Extracted data entries:
···

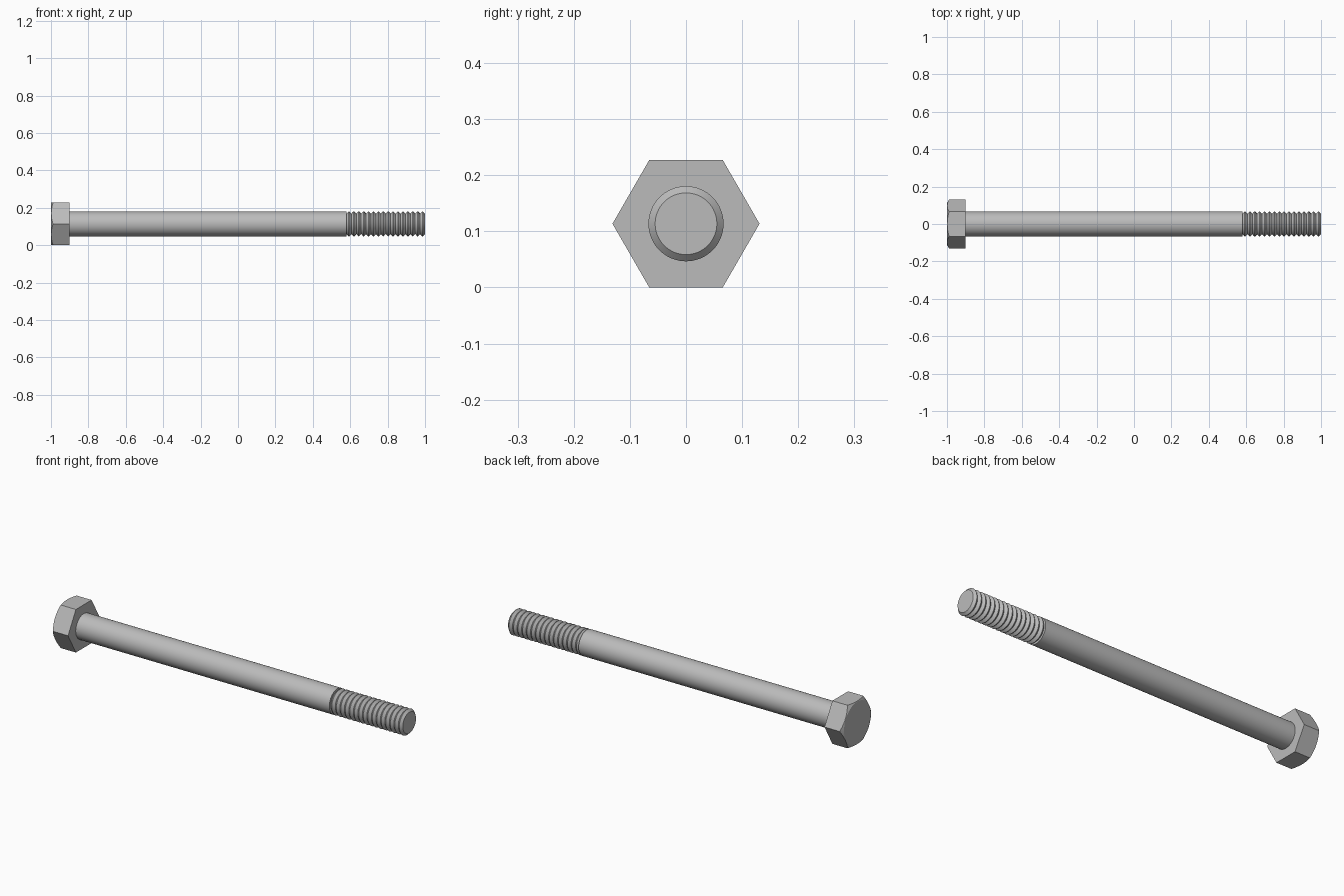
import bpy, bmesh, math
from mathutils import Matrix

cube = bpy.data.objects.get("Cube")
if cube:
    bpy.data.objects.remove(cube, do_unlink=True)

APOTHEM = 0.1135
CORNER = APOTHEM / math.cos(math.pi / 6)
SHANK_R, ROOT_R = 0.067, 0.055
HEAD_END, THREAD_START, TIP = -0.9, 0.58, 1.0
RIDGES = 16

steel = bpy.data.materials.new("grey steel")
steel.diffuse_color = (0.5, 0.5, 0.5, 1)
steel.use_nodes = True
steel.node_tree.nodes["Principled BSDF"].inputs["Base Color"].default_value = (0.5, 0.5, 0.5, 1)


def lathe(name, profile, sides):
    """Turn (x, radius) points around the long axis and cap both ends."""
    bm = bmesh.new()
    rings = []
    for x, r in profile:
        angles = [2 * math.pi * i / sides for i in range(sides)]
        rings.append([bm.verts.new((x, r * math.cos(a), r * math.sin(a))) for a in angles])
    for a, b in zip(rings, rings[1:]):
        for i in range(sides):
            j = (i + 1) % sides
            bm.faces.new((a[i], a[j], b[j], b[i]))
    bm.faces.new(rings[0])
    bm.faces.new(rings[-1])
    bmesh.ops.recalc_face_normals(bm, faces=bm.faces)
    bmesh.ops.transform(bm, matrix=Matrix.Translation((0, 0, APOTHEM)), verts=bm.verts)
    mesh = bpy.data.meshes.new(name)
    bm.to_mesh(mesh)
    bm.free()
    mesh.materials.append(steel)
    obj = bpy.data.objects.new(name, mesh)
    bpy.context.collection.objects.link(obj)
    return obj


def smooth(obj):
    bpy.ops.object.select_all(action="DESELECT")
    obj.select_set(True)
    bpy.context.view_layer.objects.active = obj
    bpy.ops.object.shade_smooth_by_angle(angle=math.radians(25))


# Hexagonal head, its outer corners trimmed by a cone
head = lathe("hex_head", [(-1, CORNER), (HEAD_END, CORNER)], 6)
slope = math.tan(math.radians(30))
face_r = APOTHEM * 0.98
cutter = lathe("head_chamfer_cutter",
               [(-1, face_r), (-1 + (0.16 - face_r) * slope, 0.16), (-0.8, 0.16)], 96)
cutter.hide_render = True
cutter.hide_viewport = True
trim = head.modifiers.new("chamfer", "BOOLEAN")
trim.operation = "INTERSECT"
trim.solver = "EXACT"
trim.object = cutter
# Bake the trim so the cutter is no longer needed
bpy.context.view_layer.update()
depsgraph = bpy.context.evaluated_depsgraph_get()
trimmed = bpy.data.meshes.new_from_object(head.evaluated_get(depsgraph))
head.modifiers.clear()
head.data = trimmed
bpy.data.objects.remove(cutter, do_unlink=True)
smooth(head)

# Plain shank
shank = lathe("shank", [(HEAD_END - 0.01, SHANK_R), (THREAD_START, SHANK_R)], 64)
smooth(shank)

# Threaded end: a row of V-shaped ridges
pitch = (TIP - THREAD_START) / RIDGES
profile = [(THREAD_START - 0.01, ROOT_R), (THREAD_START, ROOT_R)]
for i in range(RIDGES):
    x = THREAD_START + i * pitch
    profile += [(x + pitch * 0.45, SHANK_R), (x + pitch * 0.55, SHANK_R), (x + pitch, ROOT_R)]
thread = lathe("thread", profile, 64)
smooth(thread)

···

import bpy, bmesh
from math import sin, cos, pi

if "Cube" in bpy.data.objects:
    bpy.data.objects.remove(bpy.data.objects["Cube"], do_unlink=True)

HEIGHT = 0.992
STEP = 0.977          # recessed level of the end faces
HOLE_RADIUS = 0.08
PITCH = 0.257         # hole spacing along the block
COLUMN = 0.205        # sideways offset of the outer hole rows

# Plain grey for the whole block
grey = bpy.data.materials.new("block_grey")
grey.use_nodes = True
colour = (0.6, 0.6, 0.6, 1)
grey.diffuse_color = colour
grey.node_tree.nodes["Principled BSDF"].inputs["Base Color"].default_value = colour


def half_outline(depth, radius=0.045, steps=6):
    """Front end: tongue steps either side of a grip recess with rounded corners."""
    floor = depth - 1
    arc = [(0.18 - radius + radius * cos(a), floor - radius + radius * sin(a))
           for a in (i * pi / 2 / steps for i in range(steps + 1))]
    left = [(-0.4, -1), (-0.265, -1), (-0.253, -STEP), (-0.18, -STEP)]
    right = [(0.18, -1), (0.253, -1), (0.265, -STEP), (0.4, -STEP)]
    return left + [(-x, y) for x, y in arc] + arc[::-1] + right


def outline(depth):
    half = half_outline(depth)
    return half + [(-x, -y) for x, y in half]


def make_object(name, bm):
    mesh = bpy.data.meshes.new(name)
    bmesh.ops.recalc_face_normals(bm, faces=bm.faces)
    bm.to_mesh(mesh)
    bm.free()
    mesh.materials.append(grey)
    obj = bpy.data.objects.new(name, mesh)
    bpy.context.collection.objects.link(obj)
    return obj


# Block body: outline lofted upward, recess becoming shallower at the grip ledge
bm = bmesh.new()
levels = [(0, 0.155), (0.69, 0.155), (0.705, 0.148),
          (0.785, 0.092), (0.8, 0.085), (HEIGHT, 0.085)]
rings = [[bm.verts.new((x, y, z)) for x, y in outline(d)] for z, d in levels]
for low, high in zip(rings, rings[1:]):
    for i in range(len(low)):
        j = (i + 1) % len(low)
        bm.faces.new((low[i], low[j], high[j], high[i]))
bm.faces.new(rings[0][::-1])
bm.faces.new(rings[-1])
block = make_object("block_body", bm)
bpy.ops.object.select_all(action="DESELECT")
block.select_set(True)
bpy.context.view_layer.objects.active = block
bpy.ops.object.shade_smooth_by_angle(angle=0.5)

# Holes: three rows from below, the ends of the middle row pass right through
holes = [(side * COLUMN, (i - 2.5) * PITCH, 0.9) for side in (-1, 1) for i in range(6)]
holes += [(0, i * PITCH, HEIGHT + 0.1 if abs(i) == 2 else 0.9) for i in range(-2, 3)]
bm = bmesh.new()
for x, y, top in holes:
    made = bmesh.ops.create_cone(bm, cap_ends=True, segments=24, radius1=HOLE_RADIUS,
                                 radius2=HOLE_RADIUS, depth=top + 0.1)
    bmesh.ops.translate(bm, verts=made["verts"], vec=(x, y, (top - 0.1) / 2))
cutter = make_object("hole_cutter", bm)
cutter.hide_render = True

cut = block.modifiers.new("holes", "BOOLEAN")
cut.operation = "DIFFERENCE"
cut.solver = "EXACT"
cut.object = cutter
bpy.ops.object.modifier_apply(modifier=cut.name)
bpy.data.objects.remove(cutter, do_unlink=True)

···

▸ **Description of the task**: Beginning at the line with "from math import sin, cos, pi" and ending at the line with "# Plain grey for the whole block", reproduce each line of the data above exactly, and add no other lines.

▸ **Response to the exercise**:
from math import sin, cos, pi

if "Cube" in bpy.data.objects:
    bpy.data.objects.remove(bpy.data.objects["Cube"], do_unlink=True)

HEIGHT = 0.992
STEP = 0.977          # recessed level of the end faces
HOLE_RADIUS = 0.08
PITCH = 0.257         # hole spacing along the block
COLUMN = 0.205        # sideways offset of the outer hole rows

# Plain grey for the whole block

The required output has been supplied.